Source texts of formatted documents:
= = =
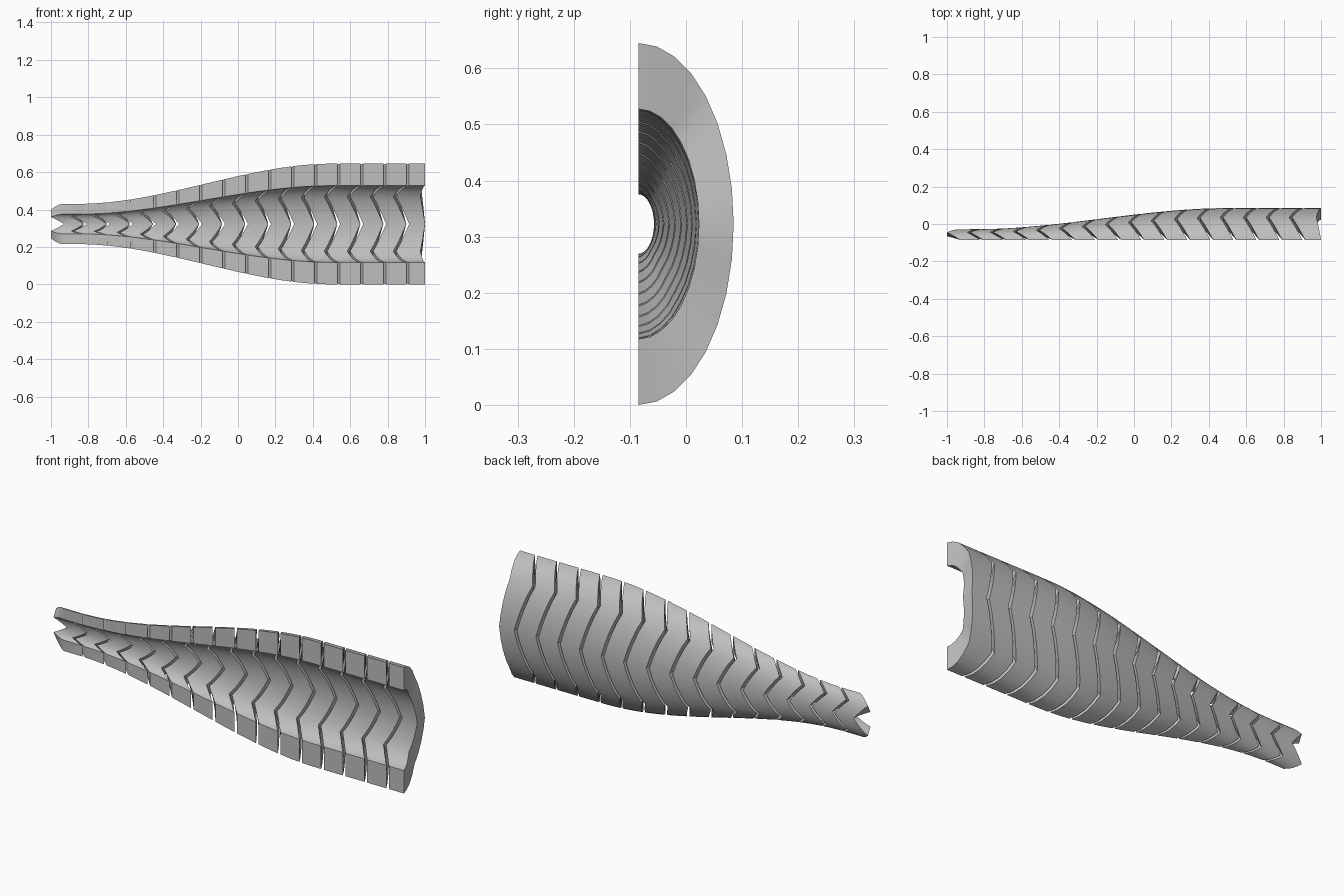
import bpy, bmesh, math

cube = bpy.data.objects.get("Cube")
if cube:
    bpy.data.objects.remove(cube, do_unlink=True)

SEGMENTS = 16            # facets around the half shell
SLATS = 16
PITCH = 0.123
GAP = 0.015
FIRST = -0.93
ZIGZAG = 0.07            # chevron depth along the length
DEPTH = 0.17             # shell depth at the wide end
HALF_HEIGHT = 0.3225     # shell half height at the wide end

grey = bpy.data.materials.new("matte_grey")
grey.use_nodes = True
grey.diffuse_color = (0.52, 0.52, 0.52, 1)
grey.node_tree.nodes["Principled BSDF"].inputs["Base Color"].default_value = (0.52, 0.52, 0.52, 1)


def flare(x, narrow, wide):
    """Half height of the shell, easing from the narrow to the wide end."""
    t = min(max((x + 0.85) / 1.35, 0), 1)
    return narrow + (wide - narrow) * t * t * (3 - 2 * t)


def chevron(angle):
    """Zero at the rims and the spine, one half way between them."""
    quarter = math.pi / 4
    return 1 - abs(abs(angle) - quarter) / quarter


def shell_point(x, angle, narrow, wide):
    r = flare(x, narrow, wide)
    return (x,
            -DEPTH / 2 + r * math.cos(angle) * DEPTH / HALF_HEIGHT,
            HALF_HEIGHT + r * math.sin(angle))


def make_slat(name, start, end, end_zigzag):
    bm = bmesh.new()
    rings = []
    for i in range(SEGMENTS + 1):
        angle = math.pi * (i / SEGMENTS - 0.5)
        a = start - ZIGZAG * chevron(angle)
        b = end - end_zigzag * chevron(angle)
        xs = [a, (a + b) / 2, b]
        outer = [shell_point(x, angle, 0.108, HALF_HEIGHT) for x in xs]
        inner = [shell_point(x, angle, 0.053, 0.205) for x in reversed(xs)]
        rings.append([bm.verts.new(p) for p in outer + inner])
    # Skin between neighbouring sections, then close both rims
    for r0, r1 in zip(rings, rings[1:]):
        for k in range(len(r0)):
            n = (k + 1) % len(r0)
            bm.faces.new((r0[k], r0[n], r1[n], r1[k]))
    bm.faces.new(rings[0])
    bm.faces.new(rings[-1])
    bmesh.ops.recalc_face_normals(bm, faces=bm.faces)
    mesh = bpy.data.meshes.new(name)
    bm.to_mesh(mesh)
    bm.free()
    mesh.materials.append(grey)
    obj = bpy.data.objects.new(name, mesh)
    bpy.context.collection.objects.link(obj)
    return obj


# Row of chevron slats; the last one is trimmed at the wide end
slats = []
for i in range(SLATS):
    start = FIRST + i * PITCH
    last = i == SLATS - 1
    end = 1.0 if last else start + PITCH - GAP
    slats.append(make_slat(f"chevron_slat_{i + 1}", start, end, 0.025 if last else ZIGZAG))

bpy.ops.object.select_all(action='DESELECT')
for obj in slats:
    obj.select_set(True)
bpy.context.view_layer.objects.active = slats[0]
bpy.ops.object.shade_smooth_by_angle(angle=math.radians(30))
= = =
TASK: Would you please set down the lines from the one with "xs = [a, (a + b) / 2, b]" to the end of the data above, exactly and without any other lines?

OUTPUT FOR THIS TASK:
        xs = [a, (a + b) / 2, b]
        outer = [shell_point(x, angle, 0.108, HALF_HEIGHT) for x in xs]
        inner = [shell_point(x, angle, 0.053, 0.205) for x in reversed(xs)]
        rings.append([bm.verts.new(p) for p in outer + inner])
    # Skin between neighbouring sections, then close both rims
    for r0, r1 in zip(rings, rings[1:]):
        for k in range(len(r0)):
            n = (k + 1) % len(r0)
            bm.faces.new((r0[k], r0[n], r1[n], r1[k]))
    bm.faces.new(rings[0])
    bm.faces.new(rings[-1])
    bmesh.ops.recalc_face_normals(bm, faces=bm.faces)
    mesh = bpy.data.meshes.new(name)
    bm.to_mesh(mesh)
    bm.free()
    mesh.materials.append(grey)
    obj = bpy.data.objects.new(name, mesh)
    bpy.context.collection.objects.link(obj)
    return obj


# Row of chevron slats; the last one is trimmed at the wide end
slats = []
for i in range(SLATS):
    start = FIRST + i * PITCH
    last = i == SLATS - 1
    end = 1.0 if last else start + PITCH - GAP
    slats.append(make_slat(f"chevron_slat_{i + 1}", start, end, 0.025 if last else ZIGZAG))

bpy.ops.object.select_all(action='DESELECT')
for obj in slats:
    obj.select_set(True)
bpy.context.view_layer.objects.active = slats[0]
bpy.ops.object.shade_smooth_by_angle(angle=math.radians(30))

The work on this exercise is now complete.